### [Work instruction]
Only the lines below from the one containing "# Headlights and corner indicators" to the one containing "(0, 0, 0.027))" should be repeated, both included and unchanged.

(Data to use)

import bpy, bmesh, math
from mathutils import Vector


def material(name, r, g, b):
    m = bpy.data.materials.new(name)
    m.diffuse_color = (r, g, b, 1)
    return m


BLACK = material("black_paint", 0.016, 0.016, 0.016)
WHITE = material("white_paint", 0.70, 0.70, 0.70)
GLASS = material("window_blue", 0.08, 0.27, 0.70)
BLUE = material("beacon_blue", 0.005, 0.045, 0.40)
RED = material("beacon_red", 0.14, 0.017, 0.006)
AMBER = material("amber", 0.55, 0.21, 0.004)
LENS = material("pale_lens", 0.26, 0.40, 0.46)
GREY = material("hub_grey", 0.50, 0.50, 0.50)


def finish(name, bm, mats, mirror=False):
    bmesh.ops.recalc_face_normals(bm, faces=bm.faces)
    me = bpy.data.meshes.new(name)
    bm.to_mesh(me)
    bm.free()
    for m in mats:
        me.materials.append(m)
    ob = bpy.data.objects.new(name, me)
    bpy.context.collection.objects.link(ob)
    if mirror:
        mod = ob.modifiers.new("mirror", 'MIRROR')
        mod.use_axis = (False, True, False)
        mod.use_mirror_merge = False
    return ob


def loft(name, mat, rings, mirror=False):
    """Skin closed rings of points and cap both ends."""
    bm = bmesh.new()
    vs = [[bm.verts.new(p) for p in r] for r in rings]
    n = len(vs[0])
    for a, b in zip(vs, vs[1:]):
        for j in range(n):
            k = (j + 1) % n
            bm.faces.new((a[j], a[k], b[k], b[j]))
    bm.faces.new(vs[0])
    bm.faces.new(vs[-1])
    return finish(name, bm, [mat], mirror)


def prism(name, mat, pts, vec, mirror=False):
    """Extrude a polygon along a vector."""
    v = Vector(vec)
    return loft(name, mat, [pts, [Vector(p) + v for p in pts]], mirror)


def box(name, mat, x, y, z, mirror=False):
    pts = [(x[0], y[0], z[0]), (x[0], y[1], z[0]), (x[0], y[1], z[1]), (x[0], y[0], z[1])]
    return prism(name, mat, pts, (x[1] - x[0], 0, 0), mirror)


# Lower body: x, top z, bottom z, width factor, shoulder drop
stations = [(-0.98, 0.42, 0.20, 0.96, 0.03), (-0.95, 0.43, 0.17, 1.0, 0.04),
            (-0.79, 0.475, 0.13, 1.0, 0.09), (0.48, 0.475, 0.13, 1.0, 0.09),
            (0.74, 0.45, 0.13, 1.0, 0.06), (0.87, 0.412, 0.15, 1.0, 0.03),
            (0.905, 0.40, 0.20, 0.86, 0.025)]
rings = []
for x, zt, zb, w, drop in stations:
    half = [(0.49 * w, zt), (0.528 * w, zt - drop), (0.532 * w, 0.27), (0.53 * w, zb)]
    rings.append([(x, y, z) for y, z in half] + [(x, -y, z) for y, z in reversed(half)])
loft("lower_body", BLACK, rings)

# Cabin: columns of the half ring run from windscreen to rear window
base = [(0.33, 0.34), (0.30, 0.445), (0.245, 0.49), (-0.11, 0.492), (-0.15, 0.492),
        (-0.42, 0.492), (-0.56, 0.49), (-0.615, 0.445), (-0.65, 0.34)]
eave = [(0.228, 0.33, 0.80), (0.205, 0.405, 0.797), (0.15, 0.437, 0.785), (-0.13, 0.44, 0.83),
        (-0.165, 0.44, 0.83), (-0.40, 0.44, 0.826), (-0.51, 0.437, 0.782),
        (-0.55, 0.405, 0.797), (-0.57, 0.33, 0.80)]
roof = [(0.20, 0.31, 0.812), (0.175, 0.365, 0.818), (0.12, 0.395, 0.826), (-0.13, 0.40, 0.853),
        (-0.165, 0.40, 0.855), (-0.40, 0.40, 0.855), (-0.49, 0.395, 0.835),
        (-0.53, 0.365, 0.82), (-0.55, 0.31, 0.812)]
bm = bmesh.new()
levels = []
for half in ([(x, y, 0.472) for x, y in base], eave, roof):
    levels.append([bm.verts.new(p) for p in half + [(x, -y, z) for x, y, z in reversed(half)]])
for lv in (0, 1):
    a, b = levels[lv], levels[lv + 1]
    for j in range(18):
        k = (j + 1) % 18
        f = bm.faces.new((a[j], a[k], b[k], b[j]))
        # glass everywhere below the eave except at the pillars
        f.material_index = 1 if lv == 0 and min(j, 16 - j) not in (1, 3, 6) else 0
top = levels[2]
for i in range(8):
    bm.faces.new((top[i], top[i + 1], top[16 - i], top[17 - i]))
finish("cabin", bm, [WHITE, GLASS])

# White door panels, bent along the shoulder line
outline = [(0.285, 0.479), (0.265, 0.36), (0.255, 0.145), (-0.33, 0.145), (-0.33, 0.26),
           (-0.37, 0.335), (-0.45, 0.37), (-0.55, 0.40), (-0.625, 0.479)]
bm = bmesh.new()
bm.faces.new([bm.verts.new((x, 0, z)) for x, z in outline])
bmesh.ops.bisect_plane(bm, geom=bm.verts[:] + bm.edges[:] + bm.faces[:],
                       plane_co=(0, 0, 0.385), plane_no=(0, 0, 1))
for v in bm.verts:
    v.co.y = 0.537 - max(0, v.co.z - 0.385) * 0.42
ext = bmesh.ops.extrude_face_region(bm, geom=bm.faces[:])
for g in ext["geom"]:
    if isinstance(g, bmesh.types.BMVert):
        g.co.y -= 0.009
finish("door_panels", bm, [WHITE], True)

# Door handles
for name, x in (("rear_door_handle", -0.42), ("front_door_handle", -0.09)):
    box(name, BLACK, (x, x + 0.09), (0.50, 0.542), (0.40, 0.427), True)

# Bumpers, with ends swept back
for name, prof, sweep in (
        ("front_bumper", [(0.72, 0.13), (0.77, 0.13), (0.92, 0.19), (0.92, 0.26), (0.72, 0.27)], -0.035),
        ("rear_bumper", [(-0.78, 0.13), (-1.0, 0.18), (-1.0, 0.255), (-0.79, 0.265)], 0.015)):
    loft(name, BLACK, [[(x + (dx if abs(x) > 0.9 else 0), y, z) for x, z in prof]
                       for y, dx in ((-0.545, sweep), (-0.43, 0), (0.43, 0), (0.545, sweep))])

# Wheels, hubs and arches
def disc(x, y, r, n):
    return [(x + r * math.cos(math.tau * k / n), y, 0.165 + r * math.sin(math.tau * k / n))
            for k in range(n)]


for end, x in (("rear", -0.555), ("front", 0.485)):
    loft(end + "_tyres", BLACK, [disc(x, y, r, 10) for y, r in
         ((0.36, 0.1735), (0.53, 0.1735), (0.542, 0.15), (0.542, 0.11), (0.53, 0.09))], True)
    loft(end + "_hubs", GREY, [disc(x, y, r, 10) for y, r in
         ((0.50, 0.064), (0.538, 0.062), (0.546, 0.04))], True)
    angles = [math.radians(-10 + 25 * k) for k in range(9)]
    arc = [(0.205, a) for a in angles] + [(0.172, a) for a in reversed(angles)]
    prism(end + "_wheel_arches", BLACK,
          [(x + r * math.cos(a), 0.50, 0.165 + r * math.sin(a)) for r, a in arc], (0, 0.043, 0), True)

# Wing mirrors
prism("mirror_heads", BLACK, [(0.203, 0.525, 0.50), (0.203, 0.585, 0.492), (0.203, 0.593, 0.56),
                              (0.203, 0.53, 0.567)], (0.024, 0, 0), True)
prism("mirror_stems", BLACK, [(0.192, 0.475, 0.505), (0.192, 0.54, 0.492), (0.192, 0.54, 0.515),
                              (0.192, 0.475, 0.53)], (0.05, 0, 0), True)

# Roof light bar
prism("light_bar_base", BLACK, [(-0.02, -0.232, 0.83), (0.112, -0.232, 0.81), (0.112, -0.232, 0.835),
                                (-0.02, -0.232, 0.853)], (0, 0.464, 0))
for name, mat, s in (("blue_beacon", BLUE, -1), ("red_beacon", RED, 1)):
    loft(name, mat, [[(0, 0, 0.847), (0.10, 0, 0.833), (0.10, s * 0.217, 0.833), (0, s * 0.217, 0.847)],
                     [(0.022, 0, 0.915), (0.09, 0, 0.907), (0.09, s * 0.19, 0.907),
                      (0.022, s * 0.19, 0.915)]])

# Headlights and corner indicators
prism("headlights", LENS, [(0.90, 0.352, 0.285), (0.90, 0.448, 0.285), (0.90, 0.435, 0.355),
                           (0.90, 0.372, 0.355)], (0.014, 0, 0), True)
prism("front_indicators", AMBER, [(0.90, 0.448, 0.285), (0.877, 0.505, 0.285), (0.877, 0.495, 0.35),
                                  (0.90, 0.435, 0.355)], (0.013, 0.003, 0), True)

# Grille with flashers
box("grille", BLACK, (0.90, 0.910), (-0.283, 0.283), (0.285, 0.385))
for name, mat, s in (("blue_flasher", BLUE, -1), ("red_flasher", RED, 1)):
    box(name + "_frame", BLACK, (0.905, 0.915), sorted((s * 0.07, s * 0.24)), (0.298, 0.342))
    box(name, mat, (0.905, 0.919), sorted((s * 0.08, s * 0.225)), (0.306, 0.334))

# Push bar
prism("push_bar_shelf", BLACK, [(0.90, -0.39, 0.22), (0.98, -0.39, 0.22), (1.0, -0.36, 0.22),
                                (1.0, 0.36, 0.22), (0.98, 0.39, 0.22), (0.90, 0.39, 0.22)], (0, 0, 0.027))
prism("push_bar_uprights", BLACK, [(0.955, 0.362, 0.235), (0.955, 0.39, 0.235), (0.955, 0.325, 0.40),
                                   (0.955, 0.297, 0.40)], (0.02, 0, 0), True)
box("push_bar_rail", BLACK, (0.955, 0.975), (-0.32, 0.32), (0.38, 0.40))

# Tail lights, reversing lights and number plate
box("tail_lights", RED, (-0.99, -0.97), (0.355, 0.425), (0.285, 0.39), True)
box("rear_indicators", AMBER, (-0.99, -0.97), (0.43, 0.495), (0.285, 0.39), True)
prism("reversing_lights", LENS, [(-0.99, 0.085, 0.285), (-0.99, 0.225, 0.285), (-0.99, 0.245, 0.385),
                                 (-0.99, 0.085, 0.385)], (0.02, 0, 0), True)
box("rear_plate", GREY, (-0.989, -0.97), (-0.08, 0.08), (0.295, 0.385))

(End Data to use)

### [Result for this exercise]
# Headlights and corner indicators
prism("headlights", LENS, [(0.90, 0.352, 0.285), (0.90, 0.448, 0.285), (0.90, 0.435, 0.355),
                           (0.90, 0.372, 0.355)], (0.014, 0, 0), True)
prism("front_indicators", AMBER, [(0.90, 0.448, 0.285), (0.877, 0.505, 0.285), (0.877, 0.495, 0.35),
                                  (0.90, 0.435, 0.355)], (0.013, 0.003, 0), True)

# Grille with flashers
box("grille", BLACK, (0.90, 0.910), (-0.283, 0.283), (0.285, 0.385))
for name, mat, s in (("blue_flasher", BLUE, -1), ("red_flasher", RED, 1)):
    box(name + "_frame", BLACK, (0.905, 0.915), sorted((s * 0.07, s * 0.24)), (0.298, 0.342))
    box(name, mat, (0.905, 0.919), sorted((s * 0.08, s * 0.225)), (0.306, 0.334))

# Push bar
prism("push_bar_shelf", BLACK, [(0.90, -0.39, 0.22), (0.98, -0.39, 0.22), (1.0, -0.36, 0.22),
                                (1.0, 0.36, 0.22), (0.98, 0.39, 0.22), (0.90, 0.39, 0.22)], (0, 0, 0.027))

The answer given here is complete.